September 21st, 1888
THE WHITECHAPEL MURDERS.
A WALK THROUGH THE DISTRICT.--AN APOCALYPSE
A correspondent writes the "Pall Mall Gazette:--Passing through Whitechapel in the evening, I have visited the scenes of the murders, or rather of two of them, as I was assured in the neighbourhood that to enter the yard in which the other was committed at that time of night would be as much as my life was worth. The interval which has passed without an addition to the chapter of crime has made me breathe more freely; but the most casual observer could not fail to see that this relief is not shared in the immediately affected district. The general feelings of dissatisfication about the police is loudly expressed. A resident a few doors away from one of the fatal spots told me that he had been to the police to complain of the dangerous state of the streets, and especially of that particular street, some time before the first murder was committed.
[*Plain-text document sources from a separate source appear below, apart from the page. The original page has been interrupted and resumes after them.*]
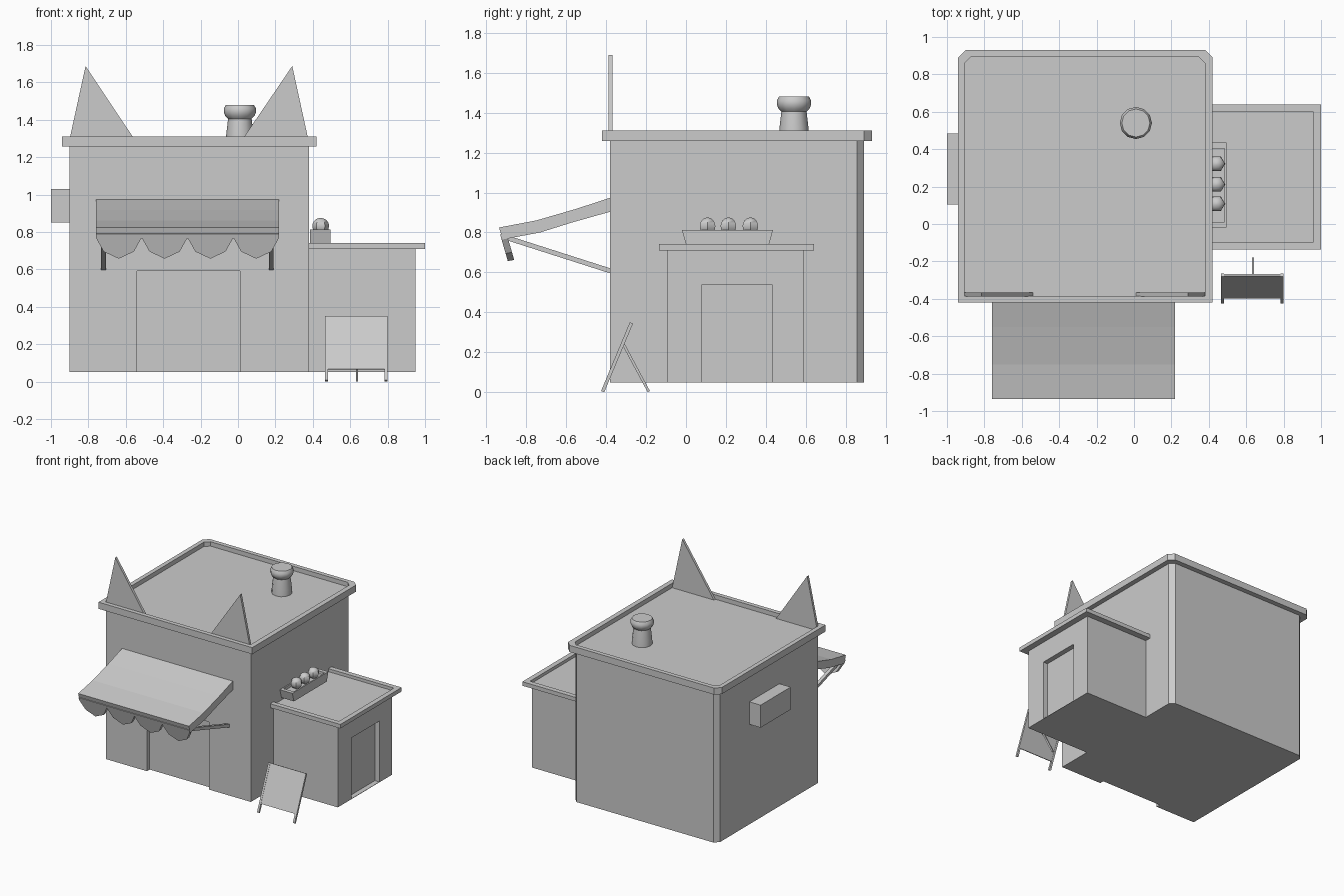
import bpy, bmesh, math
from mathutils import Vector

if "Cube" in bpy.data.objects:
    bpy.data.objects.remove(bpy.data.objects["Cube"])


def loft(name, loops, smooth=False):
    """Skin a stack of equal-length point loops and cap both ends."""
    bm = bmesh.new()
    rings = [[bm.verts.new(p) for p in loop] for loop in loops]
    n = len(rings[0])
    for a, b in zip(rings, rings[1:]):
        for i in range(n):
            j = (i + 1) % n
            bm.faces.new((a[i], a[j], b[j], b[i]))
    bm.faces.new(rings[0][::-1])
    bm.faces.new(rings[-1])
    bmesh.ops.recalc_face_normals(bm, faces=bm.faces)
    me = bpy.data.meshes.new(name)
    bm.to_mesh(me)
    bm.free()
    ob = bpy.data.objects.new(name, me)
    bpy.context.collection.objects.link(ob)
    if smooth:
        bpy.ops.object.select_all(action='DESELECT')
        ob.select_set(True)
        bpy.context.view_layer.objects.active = ob
        bpy.ops.object.shade_smooth_by_angle(angle=math.radians(50))
    return ob


def at_z(pts, z):
    return [(x, y, z) for x, y in pts]


def rect(x0, x1, y0, y1):
    return [(x0, y0), (x1, y0), (x1, y1), (x0, y1)]


def box(name, x0, x1, y0, y1, z0, z1):
    r = rect(x0, x1, y0, y1)
    return loft(name, [at_z(r, z0), at_z(r, z1)])


def tray(name, bottom, outer, inner, z0, z1, floor):
    """Slab with a raised rim round a lower floor."""
    return loft(name, [at_z(bottom, z0), at_z(outer, z1), at_z(inner, z1), at_z(inner, floor)])


def side_prism(name, yz, x0, x1):
    return loft(name, [[(x, y, z) for y, z in yz] for x in (x0, x1)])


def strut(name, x0, x1, a, b, t):
    """Bar of thickness t between two points in the side plane."""
    a, b = Vector(a), Vector(b)
    d = (b - a).normalized()
    n = Vector((-d.y, d.x)) * t / 2
    return side_prism(name, [a - n, b - n, b + n, a + n], x0, x1)


def cut(ob, cutter):
    mod = ob.modifiers.new("doorway", 'BOOLEAN')
    mod.operation, mod.solver, mod.object = 'DIFFERENCE', 'EXACT', cutter
    bpy.context.view_layer.objects.active = ob
    bpy.ops.object.modifier_apply(modifier=mod.name)
    bpy.data.objects.remove(cutter)


def lathe(name, centre, profile, sides):
    cx, cy = centre
    return loft(name, [[(cx + r * math.cos(2 * math.pi * i / sides),
                         cy + r * math.sin(2 * math.pi * i / sides), z)
                        for i in range(sides)] for r, z in profile], True)


def chamfered(x0, x1, y0, y1, c):
    """Rectangle with the two back corners cut off."""
    return [(x0, y0), (x1, y0), (x1, y1 - c), (x1 - c, y1), (x0 + c, y1), (x0, y1 - c)]


# Main building with recessed front doorway
walls = chamfered(-0.90, 0.38, -0.38, 0.89, 0.035)
main = loft("main_walls", [at_z(walls, 0.05), at_z(walls, 1.265)])
cut(main, box("door_cutter", -0.54, 0.01, -0.5, -0.345, 0.0, 0.59))
outer = chamfered(-0.94, 0.42, -0.42, 0.93, 0.04)
inner = chamfered(-0.905, 0.38, -0.385, 0.895, 0.035)
tray("main_roof", outer, outer, inner, 1.257, 1.31, 1.275)

# Side annex with recessed side doorway
annex = box("annex_walls", 0.38, 0.95, -0.095, 0.59, 0.05, 0.715)
cut(annex, box("annex_door_cutter", 0.91, 1.1, 0.08, 0.43, 0.053, 0.54))
slab = rect(0.375, 1.0, -0.135, 0.64)
tray("annex_roof", slab, slab, rect(0.38, 0.96, -0.095, 0.60), 0.71, 0.742, 0.718)

# Pointed ears on the front parapet
for name, xs in (("left_ear", (-0.905, -0.54, -0.815)), ("right_ear", (0.38, 0.01, 0.29))):
    tri = list(zip(xs, (1.275, 1.275, 1.687)))
    loft(name, [[(x, y, z) for x, z in tri] for y in (-0.387, -0.367)])

# Chimney
lathe("chimney", (0.01, 0.54),
      [(0.075, 1.27), (0.073, 1.32), (0.063, 1.405), (0.078, 1.42),
       (0.086, 1.44), (0.086, 1.46), (0.075, 1.48)], 12)

# Wall box on the left side
box("wall_box", -1.0, -0.895, 0.105, 0.485, 0.85, 1.03)

# Awning canopy
side_prism("awning", [(-0.375, 0.975), (-0.55, 0.918), (-0.75, 0.86), (-0.935, 0.825),
                      (-0.917, 0.765), (-0.73, 0.80), (-0.57, 0.85), (-0.375, 0.905)], -0.76, 0.22)

# Scalloped valance, tilted back under the canopy edge
width, z_top = 0.98 / 4, 0.77
edge = [(-0.76, z_top)]
for k in range(4):
    x = -0.76 + k * width
    edge += [(x + f * width, z) for f, z in
             ((0.17, 0.695), (0.5, 0.657), (0.83, 0.695), (1.0, z_top))]
edge += [(0.22, 0.79), (-0.76, 0.79)]
loft("awning_valance", [[(x, -0.924 + (z_top - z) * 0.29 + dy, z + dz) for x, z in edge]
                        for dy, dz in ((0, 0), (0.032, 0.006))])

# Awning arms
for name, x in (("left_awning_arm", -0.72), ("right_awning_arm", 0.178)):
    strut(name, x - 0.013, x + 0.013, (-0.90, 0.775), (-0.375, 0.607), 0.024)

# Planter with round bushes
tray("planter", rect(0.385, 0.495, 0.0, 0.415), rect(0.385, 0.495, -0.02, 0.435),
     rect(0.395, 0.484, 0.01, 0.405), 0.74, 0.812, 0.79)
for i, y in enumerate((0.108, 0.212, 0.322)):
    arc = [math.pi * (k + 0.4) / 8.8 for k in range(9)]
    lathe(f"bush_{i + 1}", (0.442, y),
          [(0.045 * math.sin(a), 0.832 - 0.043 * math.cos(a)) for a in arc], 6)

# Standing sign board with two legs and a rear prop
foot, top = Vector((-0.417, 0.004)), Vector((-0.273, 0.348))
strut("sign_board", 0.467, 0.797, foot.lerp(top, 0.18), top, 0.013)
for name, x in (("left_sign_leg", 0.465), ("right_sign_leg", 0.782)):
    strut(name, x, x + 0.016, foot, top, 0.017)
strut("sign_prop", 0.63, 0.641, (-0.315, 0.245), (-0.186, 0.004), 0.013)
Disorderly gangs (who obtained refreshment hard by quite openly at the hour) met outside his door talking undisguisedly of thieving enterprise, and threatening to throw any one who meddled with them over a certain wall. This is a wall six or seven feet high. Scramble up, and you see deepdown the glimmer of rails. It is where the Metropolitan Railway runs. My informant demanded at that time that the police force on the spot should be strengthened, more vigilance exerted, and some kind of order insisted on in the street by night. He warned that murder would ensue if matters were left as they were. He was referred from one police office to another, but without making any impression. 'We hope not,' said the officials. Then came the first fulfilment of his prophecy. He went again to the police and warned them that there would be more mischief unless they could clear the streets of the open and defiant ruffianism which continued to make night hideous. Again he was told, 'We hope not.' Then came another murder. The poor man now despaired of the police, and told them that he would carry a revolver for self defence. At present, it is said, that detectives and constables shoulder each other in the streets. I saw two of the latter and one of the former. But he is by no means satisfied yet, and it is gruesome to note the settled expectancy with which the people generally speak of 'the next murder.' Opposite the now famous house in Hanbury Street a ring of lurid faces discussed the situation, and echoed the sombre tone of my informant. The main thoroughfares of the district are connected by a network of narrow, dark, and crooked lanes, every one apparently containing some headquarters of infamy. The sights and sounds (which are said to be 'nothing just noew to what they were before,') are an apocalypse of evil. Underneath the prosperous stratum of Jew dealers the district seems to swarm with a nomadic mob of dehumanised men and women and unchildish children.